A biscuit is what we call an intercom speaker. In a TV booth there are at least five or six going- speakers that each carry one voice: director, stage manager, studio guy, monitor guy, and someone in each location they’ll be broadcasting from, whether that is downstairs or in another city entirely.
All these biscuits squawking.
Everybody talking at the same time.
Plus there’s a second guy in the booth, patching these sound and intercom feeds and previewing them. Both guys answer the biscuits, sometimes even ask questions.
Oh, and meanwhile, they are broadcasting the show RIGHT NOW. To millions of televisions across the country. And they’re rehearsing stuff and previewing videos. During the commercials. Many of which also have audio going through this same console. Somehow the sound guy keeps track of what his broadcast feed sounds like. It’s completely insane. I’ve never been in a broadcast booth where the sound guy isn’t sweating.

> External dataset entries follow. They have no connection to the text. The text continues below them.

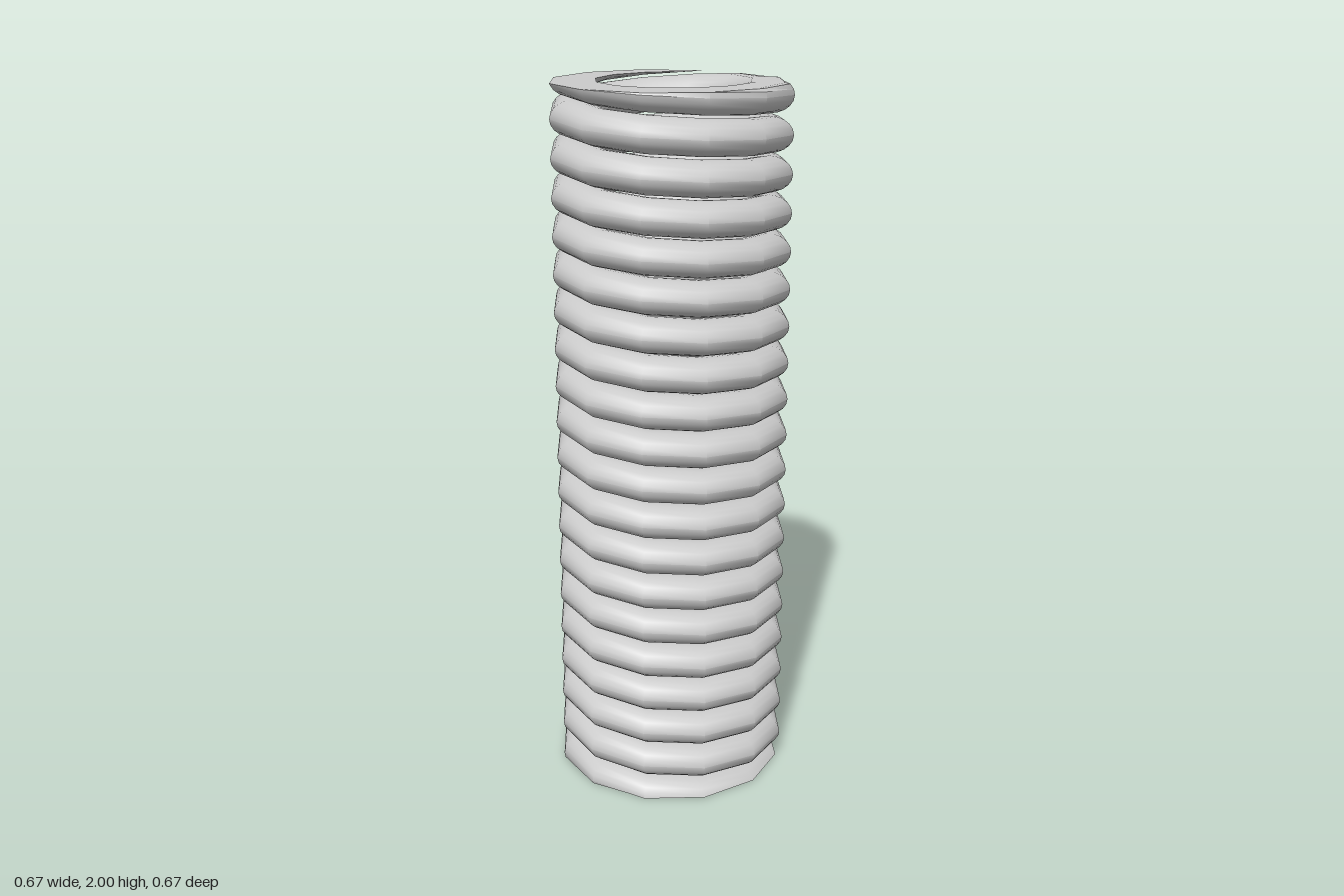
import * as THREE from 'three';
import { toCreasedNormals } from 'three/addons/utils/BufferGeometryUtils.js';

const HEIGHT = 2, PITCH = 0.105, COIL_R = 0.27; // spring
const WIRE_W = 0.066, WIRE_H = 0.049;           // half width and half height of the wire
const SIDES = 20, STEPS = 12;                   // around the wire, per turn of the coil
const BASE_Y = 0.078;                           // wire centre at turn 0, on the +x side

// Cross-section of the wire at a given turn, ground flat at y = 0 and y = HEIGHT
function wireRing(turn) {
  const angle = turn * Math.PI * 2;
  const centre = BASE_Y + PITCH * turn;
  const chord = (d) => WIRE_W * Math.sqrt(Math.max(0, 1 - (d / WIRE_H) ** 2));
  const ring = [];
  for (let j = 0; j < SIDES; j++) {
    const phi = (j / SIDES) * Math.PI * 2;
    let u = WIRE_W * Math.cos(phi);
    let y = centre + WIRE_H * Math.sin(phi);
    if (y > HEIGHT || y < 0) {
      y = y > HEIGHT ? HEIGHT : 0;
      const w = chord(y - centre);
      u = THREE.MathUtils.clamp(u, -w, w);
    }
    const r = COIL_R + u;
    ring.push(r * Math.cos(angle), y, r * Math.sin(angle));
  }
  return ring;
}

function springGeometry() {
  // The wire runs out to nothing where it leaves the two ground ends
  const first = (-WIRE_H - BASE_Y) / PITCH;
  const last = (HEIGHT + WIRE_H - BASE_Y) / PITCH;
  const turns = [first];
  for (let k = Math.ceil(first * STEPS); (k + 0.05) / STEPS < last; k++) turns.push((k + 0.05) / STEPS);
  turns.push(last);

  const positions = turns.flatMap(wireRing);
  const index = [];
  for (let i = 0; i < turns.length - 1; i++) {
    for (let j = 0; j < SIDES; j++) {
      const a = i * SIDES + j, b = i * SIDES + ((j + 1) % SIDES);
      index.push(a, b, b + SIDES, a, b + SIDES, a + SIDES);
    }
  }
  const geometry = new THREE.BufferGeometry();
  geometry.setAttribute('position', new THREE.Float32BufferAttribute(positions, 3));
  geometry.setIndex(index);
  // Smooth wire, sharp edges round the ground ends
  return toCreasedNormals(geometry, THREE.MathUtils.degToRad(36));
}

export function createModel() {
  const group = new THREE.Group();
  group.name = 'coilSpring';
  const spring = new THREE.Mesh(springGeometry(), new THREE.MeshStandardMaterial({ color: 0xcccccc }));
  spring.name = 'springWire';
  group.add(spring);
  return group;
}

So I sit there in awe of the flurry of activity going on around me, we do our first number and the guy in the booth is good. Somehow over all the biscuits squawking he listens to me and makes the adjustments I ask for. I would melt down if I tried to do his job. We do another number and the host comes over and does a live interview with the guys and I just think, wow. Actors sometimes get a bad rap about how easy their jobs are, but not a single goddamn thing about this is easy.
To show up after not enough sleep and look good and hit the notes and make the moves and then come off intelligent and charismatic in a spontaneous interview, and then go do two shows- where they also have to look good and hit the notes and make the moves and be charismatic and all of that. Not many people can pull that off. I’m very fortunate to work with so many people who can.
We wrap, and I walk back to the theater because there are two and a half hours before my call time for the matinee, which isn’t enough to go home and back. I will not watch the recordings of the broadcast.
Some of our producers have delivered Christmas popcorn cones with chocolate peppermint drizzle. I’m hungry enough that I eat one and it’s the best damn thing I’ve ever had. Only the fact that I’m too tired to move keeps me from prowling around trying to find extras to swipe. Then I fall asleep in my chair for two hours.
(Yes, that was just about as comfortable as it sounds. And you wonder why I have to do yoga.)